China and North Korean are becoming viable threats. Its true most of our equipment in the military is 20 something average years of age, and if you compare that equipment to say computers, thats ANCIENT technology. True, almost all these aircraft have had some type of SLEP upgrade at some point, but even so, that will only take you so far. I believe average fleet life around 10 years of age should be the norm, but thats just me.

Quoting Revelation (Reply 18):
Yes, bring back the navigator's station!

No...hell no. A CNS/ATM upgrade will do just fine.

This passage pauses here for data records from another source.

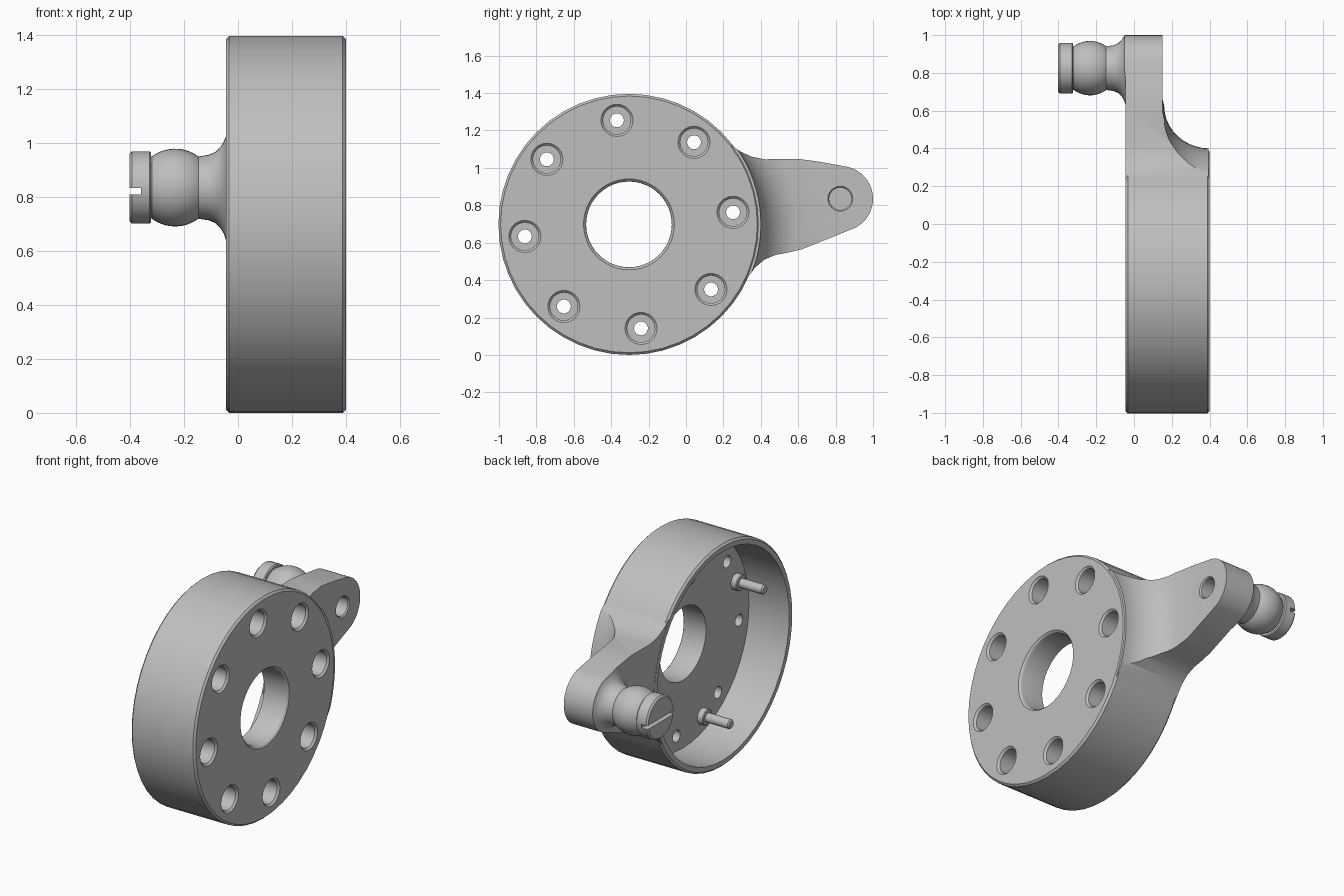
import bpy, bmesh
from math import sin, cos, pi, radians

cube = bpy.data.objects.get("Cube")
if cube:
    bpy.data.objects.remove(cube)

grey = bpy.data.materials.new("satin_grey")
grey.use_nodes = True
colour = (0.52, 0.52, 0.52, 1)
grey.diffuse_color = colour
grey.node_tree.nodes["Principled BSDF"].inputs["Base Color"].default_value = colour

HUB = (-0.305, 0.698)      # y, z of the drum axis
STUD = (0.825, 0.835)      # y, z of the ball stud axis
BACK, FRONT, FLOOR, PLATE = -0.045, 0.4, 0.235, 0.15


def finish(name, bm):
    bmesh.ops.recalc_face_normals(bm, faces=bm.faces)
    mesh = bpy.data.meshes.new(name)
    bm.to_mesh(mesh)
    bm.free()
    mesh.materials.append(grey)
    obj = bpy.data.objects.new(name, mesh)
    bpy.context.collection.objects.link(obj)
    return obj


def lathe(name, profile, centre, segments=40):
    """Closed solid turned about an x-parallel axis; profile is (x, radius)."""
    bm = bmesh.new()
    rings = []
    for x, r in profile:
        rings.append([bm.verts.new((x, centre[0] + r * cos(a), centre[1] + r * sin(a)))
                      for a in (2 * pi * i / segments for i in range(segments))])
    for a, b in zip(rings, rings[1:]):
        for i in range(segments):
            j = (i + 1) % segments
            bm.faces.new((a[i], a[j], b[j], b[i]))
    bm.faces.new(rings[0])
    bm.faces.new(rings[-1])
    return finish(name, bm)


def prism(name, outline, x0, x1):
    """Extrude a (y, z) outline along x."""
    bm = bmesh.new()
    base = bm.faces.new([bm.verts.new((x0, y, z)) for y, z in outline])
    new = bmesh.ops.extrude_face_region(bm, geom=[base])["geom"]
    bmesh.ops.translate(bm, vec=(x1 - x0, 0, 0),
                        verts=[v for v in new if isinstance(v, bmesh.types.BMVert)])
    return finish(name, bm)


def combine(obj, other, operation):
    """Apply a boolean and discard the second solid."""
    mod = obj.modifiers.new("boolean", "BOOLEAN")
    mod.operation, mod.object, mod.solver = operation, other, "EXACT"
    graph = bpy.context.evaluated_depsgraph_get()
    mesh = bpy.data.meshes.new_from_object(obj.evaluated_get(graph))
    obj.modifiers.clear()
    obj.data = mesh
    bpy.data.objects.remove(other)


def around_hub(radius, degrees):
    a = radians(degrees)
    return HUB[0] + radius * cos(a), HUB[1] + radius * sin(a)


# Drum with chamfered rims
c = 0.012
housing = lathe("housing", [(BACK, 0.698 - c), (BACK + c, 0.698),
                            (FRONT - c, 0.698), (FRONT, 0.698 - c)], HUB, 48)

# Tapered arm with a rounded tip and flared root
tip = [(STUD[0] + 0.175 * cos(radians(a)), STUD[1] + 0.175 * sin(radians(a)))
       for a in range(82, -67, -8)]
outline = ([(0, 0.5), (0, 1.05), (0.23, 1.13), (0.29, 1.088), (0.35, 1.06), (0.42, 1.046),
            (0.6, 1.048), (0.7, 1.035)] + tip +
           [(0.62, 0.565), (0.54, 0.546), (0.48, 0.535), (0.42, 0.51), (0.37, 0.468), (0.3, 0.37)])
arm = prism("arm", outline, BACK + 0.001, FRONT - 0.006)

# Concave fillet from the arm face up to the drum face
fillet = [(FRONT - 0.24 * sin(t), 0.93 - 0.225 * cos(t))
          for t in (pi / 2 * i / 10 for i in range(11))]
sweep = lathe("fillet_sweep", [(FRONT + 0.05, 0.703)] + fillet +
              [(PLATE, 0.97), (PLATE, 1.6), (BACK - 0.05, 1.6)], HUB, 96)
combine(arm, sweep, "INTERSECT")
combine(housing, arm, "UNION")

# Hollow back and rounded central bore
combine(housing, lathe("cavity", [(BACK - 0.1, 0.656), (FLOOR, 0.656)], HUB, 48), "DIFFERENCE")
combine(housing, lathe("bore", [(FLOOR - 0.1, 0.229), (FRONT - 0.025, 0.229), (FRONT - 0.01, 0.233),
                                (FRONT, 0.243), (FRONT + 0.1, 0.243)], HUB, 48), "DIFFERENCE")

# Eight counterbored bolt holes
for k in range(8):
    hole = lathe("bolt_hole", [(FLOOR - 0.1, 0.037), (FLOOR + 0.045, 0.037), (FLOOR + 0.045, 0.074),
                               (FRONT - 0.012, 0.074), (FRONT, 0.086), (FRONT + 0.1, 0.086)],
                 around_hub(0.56, 6.6 + 45 * k), 24)
    combine(housing, hole, "DIFFERENCE")

# Blind hole in the arm face, opposite the stud
combine(housing, lathe("arm_hole", [(0.05, 0.06), (PLATE - 0.008, 0.06), (PLATE, 0.067),
                                    (PLATE + 0.1, 0.067)], STUD, 24), "DIFFERENCE")

# Flared stud base, trimmed to the arm outline
base = lathe("stud_base", [(BACK + 0.02, 0.2), (BACK, 0.195), (-0.052, 0.172), (-0.065, 0.15),
                           (-0.085, 0.131), (-0.11, 0.121), (-0.15, 0.115)], STUD)
combine(base, prism("trim", outline, -0.3, 0.1), "INTERSECT")

# Ball
ball = lathe("stud_ball", [(-0.233 + 0.144 * cos(t), 0.144 * sin(t))
                           for t in (radians(a) for a in range(50, 135, 6))], STUD)

# Slotted cap
cap = lathe("stud_cap", [(-0.3, 0.115), (-0.322, 0.115), (-0.322, 0.128), (-0.328, 0.134),
                         (-0.393, 0.134), (-0.403, 0.124)], STUD)
slot = prism("slot", [(0.6, 0.81), (1.1, 0.81), (1.1, 0.833), (0.6, 0.833)], -0.5, -0.36)
combine(cap, slot, "DIFFERENCE")

# Shouldered pins on the inner floor
pins = [lathe("floor_pin_%d" % (k + 1),
              [(FLOOR + 0.01, 0.05), (0.2, 0.05), (0.195, 0.045), (0.195, 0.029),
               (0.04, 0.029), (0.032, 0.022)], around_hub(0.56, 70 + 90 * k), 24)
        for k in range(4)]

# Smooth shading with crisp edges
bpy.ops.object.select_all(action="DESELECT")
for obj in [housing, base, ball, cap] + pins:
    obj.select_set(True)
bpy.context.view_layer.objects.active = housing
bpy.ops.object.shade_smooth_by_angle(angle=radians(30))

Quoting CX747 (Reply 21):
Sorry, I can't agree with you on this one. If you have information showing this I'm more than willing to follow.

Uhhh yeah, better to agree with him. As soon as that F-117 was shot down, that aircraft was compromised it the motions were put forward for early retirement. The Program Budget Decision 720 (PBD 720), dated 28 December 2005, called for the retirement of the F-117 to allow more funding for the F-22. Make sense, as the F-22 is a far more capable bird than the F-117.

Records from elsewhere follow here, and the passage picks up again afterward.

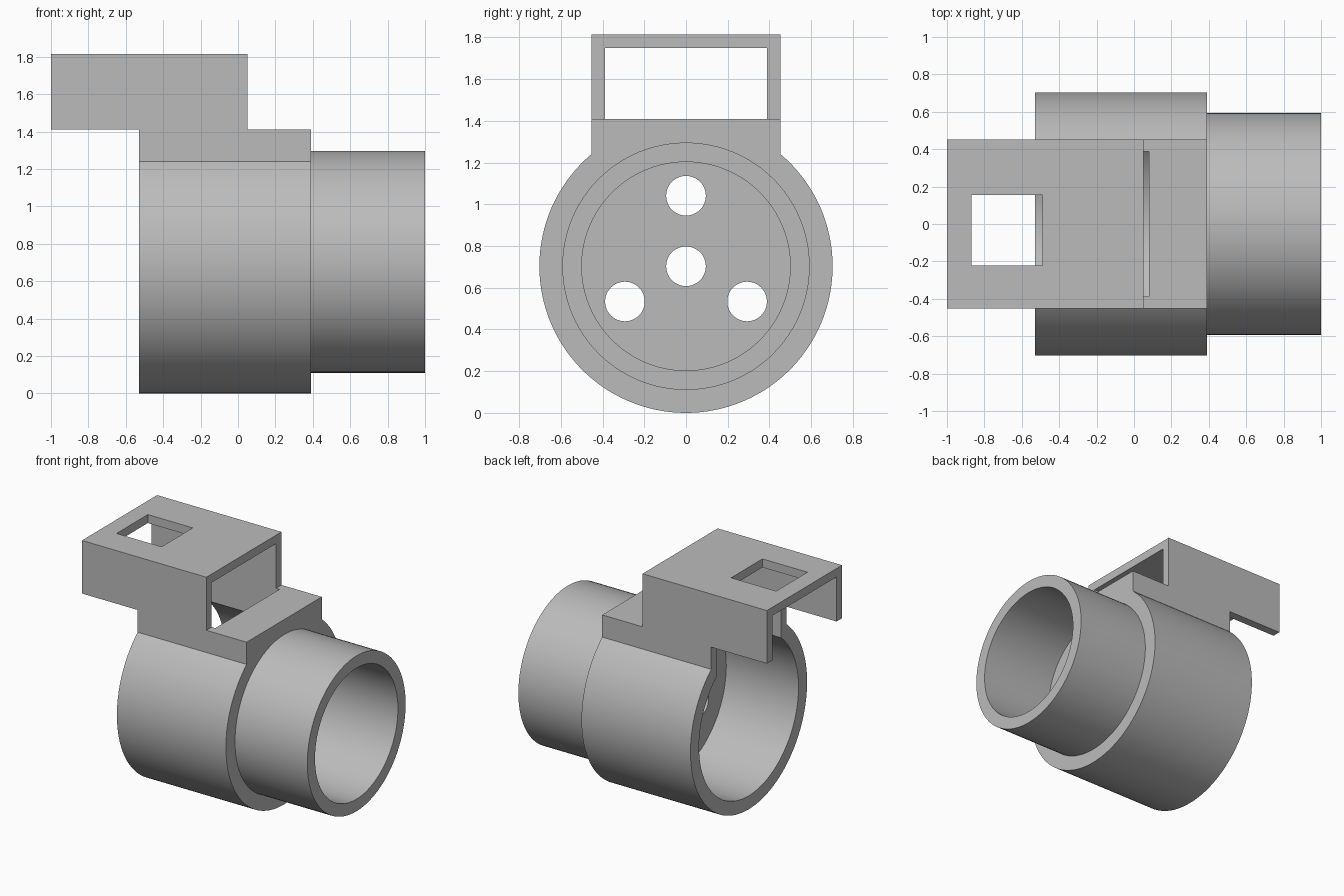
import bpy, bmesh, math

cube = bpy.data.objects.get("Cube")
if cube:
    bpy.data.objects.remove(cube, do_unlink=True)

grey = bpy.data.materials.new("plain grey")
grey.use_nodes = True
colour = (0.5, 0.5, 0.5, 1)
grey.diffuse_color = colour
grey.node_tree.nodes["Principled BSDF"].inputs["Base Color"].default_value = colour

AXIS = 0.703      # height of the tube centre line
OUTER = 0.703     # radius of the large tube
WIDTH = 0.453     # half width of saddle and hood
INNER = 0.388     # half width of the hood channel


def prism(name, profile, x0, x1):
    """Extrude a closed (y, z) profile along x."""
    bm = bmesh.new()
    face = bm.faces.new([bm.verts.new((x0, y, z)) for y, z in profile])
    grown = bmesh.ops.extrude_face_region(bm, geom=[face])
    moved = [v for v in grown["geom"] if isinstance(v, bmesh.types.BMVert)]
    bmesh.ops.translate(bm, verts=moved, vec=(x1 - x0, 0, 0))
    bmesh.ops.recalc_face_normals(bm, faces=bm.faces)
    mesh = bpy.data.meshes.new(name)
    bm.to_mesh(mesh)
    bm.free()
    mesh.materials.append(grey)
    obj = bpy.data.objects.new(name, mesh)
    bpy.context.collection.objects.link(obj)
    return obj


def circle(radius, y=0.0, z=AXIS, sides=96):
    steps = [2 * math.pi * i / sides for i in range(sides)]
    return [(y + radius * math.cos(a), z + radius * math.sin(a)) for a in steps]


def rect(y0, y1, z0, z1):
    return [(y0, z0), (y1, z0), (y1, z1), (y0, z1)]


def combine(target, tool, operation):
    """Apply a boolean and remove the tool object."""
    mod = target.modifiers.new("join", "BOOLEAN")
    mod.operation = operation
    mod.solver = "EXACT"
    mod.object = tool
    bpy.context.view_layer.objects.active = target
    bpy.ops.object.modifier_apply(modifier=mod.name)
    bpy.data.objects.remove(tool, do_unlink=True)


# Large tube with a flat-topped saddle, as one outline
start = math.acos(WIDTH / OUTER)
sweep = math.pi + 2 * start
outline = [(OUTER * math.cos(start - sweep * i / 96),
            AXIS + OUTER * math.sin(start - sweep * i / 96)) for i in range(97)]
outline += [(-WIDTH, 1.41), (WIDTH, 1.41)]
adapter = prism("tube_adapter", outline, -0.53, 0.39)

# Narrow neck and overhanging hood
combine(adapter, prism("neck", circle(0.593), 0.2, 1.0), "UNION")
combine(adapter, prism("hood", rect(-WIDTH, WIDTH, 1.41, 1.815), -1.0, 0.05), "UNION")

# Bores either side of the inner wall, hood channel and roof window
cutters = [
    ("large_bore", circle(0.6), -0.7, 0.08),
    ("neck_bore", circle(0.5), 0.39, 1.2),
    ("hood_channel", rect(-INNER, INNER, AXIS, 1.75), -1.2, 0.08),
    ("roof_window", rect(-0.222, 0.155, 1.6, 1.95), -0.87, -0.49),
]
# Centre hole and three around it through the inner wall
cutters.append(("centre_hole", circle(0.095, sides=48), -0.1, 0.6))
for k in range(3):
    a = math.radians(90 + 120 * k)
    hole = circle(0.095, 0.338 * math.cos(a), AXIS + 0.338 * math.sin(a), 48)
    cutters.append(("outer_hole", hole, -0.1, 0.6))
for cutter in cutters:
    combine(adapter, prism(*cutter), "DIFFERENCE")

# Smooth round walls, crisp edges
bpy.ops.object.select_all(action="DESELECT")
adapter.select_set(True)
bpy.context.view_layer.objects.active = adapter
bpy.ops.object.shade_smooth_by_angle(angle=math.radians(30))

http://www.afa.org/magazine/March2006/0306watch.asp

Sorry, can't find the PDF file anywhere of the PBD 720, all dead links.



Every problem has a simple solution; finding the simple solution is the difficult problem.
25 Checksixx : Your right...I'm a little dry and I meant no real offense in my replies. Reading further its pretty clear that your in the know compared to many peop
26 CX747 : Checksixx, the Jim Weed is on me if we ever meet. This was an unforseen manufacturing issue that the AF is trying to get to the bottom of. Whether or
27 Checksixx : The 71st won't get any unless... 1. They up Raptor production significantly. 2. They redistribute the airframes again. Thats the last word I had on t
28 Post contains images Michlis : Okay then, I'm guessing 'fantastic', but likely more along the lines of the last 'f' for the BUFF.
29 JakeOrion : Hence, the F-22 and the F-35. I should have been more specific, that was my fault. After the fall of the Soviets, Congress didn't see the need to kee
30 Post contains links and images Keesje : I think EADS will keep a low profile on the A400M. Not actively pushing, visiting the offices twice a years, keeping everyone updated, maybe some rou
31 Post contains links DEVILFISH : This may be a step in the right direction..... Air Force Chief of Staff Releases Future Roadmap (Source: US Air Force; issued Jan. 16, 2008) Quote: "W
32 Checksixx : It isn't. Its a roadmap to both streamline AND downsize the fleet.
33 F27Friendship : well... a latest generation Flanker (like the SU-30 which Venezuela has) is a more capable fighter on paper. Of course, when you add the training of
Top Of Page
Forum Index

Reply To This Topic Current State Of US Military Fleet.
Username:
No username? Sign up now!
Password: 


Forgot Password? Be reminded.
Remember me on this computer (uses cookies)
  • Military aviation related posts only!
  • Not military related? Use the other forums
  • No adverts of any kind. This includes web pages.
  • No hostile language or criticizing of others.
  • Do not post copyright protected material.
  • Use relevant and describing topics.
  • Check if your post already been discussed.
  • Check your spelling!
  • DETAILED RULES
Add Images Add SmiliesPosting Help

Please check your spelling (press "Check Spelling" above)


Similar topics:More similar topics...
Size Of US Forces Fleet? posted Wed Jan 21 2004 05:27:14 by Thaigold
What's Iraq Current State Of Operation? posted Wed Mar 12 2003 02:58:39 by Lehpron
US Military Exectutive Transport Fleet? posted Sat Dec 8 2007 19:22:58 by Flighty
US Military In Dogfight Over Drones posted Mon Aug 20 2007 03:48:02 by Halls120
Legalities Of Photographing Military Aircraft? posted Tue Jun 19 2007 14:51:33 by OzTech
Legalities Of Photographing Military Aircrat? posted Tue Jun 19 2007 14:50:29 by OzTech
Condition Of RAF Tristar Fleet posted Fri Dec 8 2006 22:57:36 by Bennett123
Eads Confident On Share Of US Air Tanker Deal posted Mon Sep 18 2006 12:12:54 by Columba
Overviews Of US Bases posted Tue Jul 11 2006 17:05:55 by PilotNTrng
Current Status Of YAL-1 posted Mon Jun 26 2006 00:37:54 by Spacepope

Sponsor Message:
Printer friendly format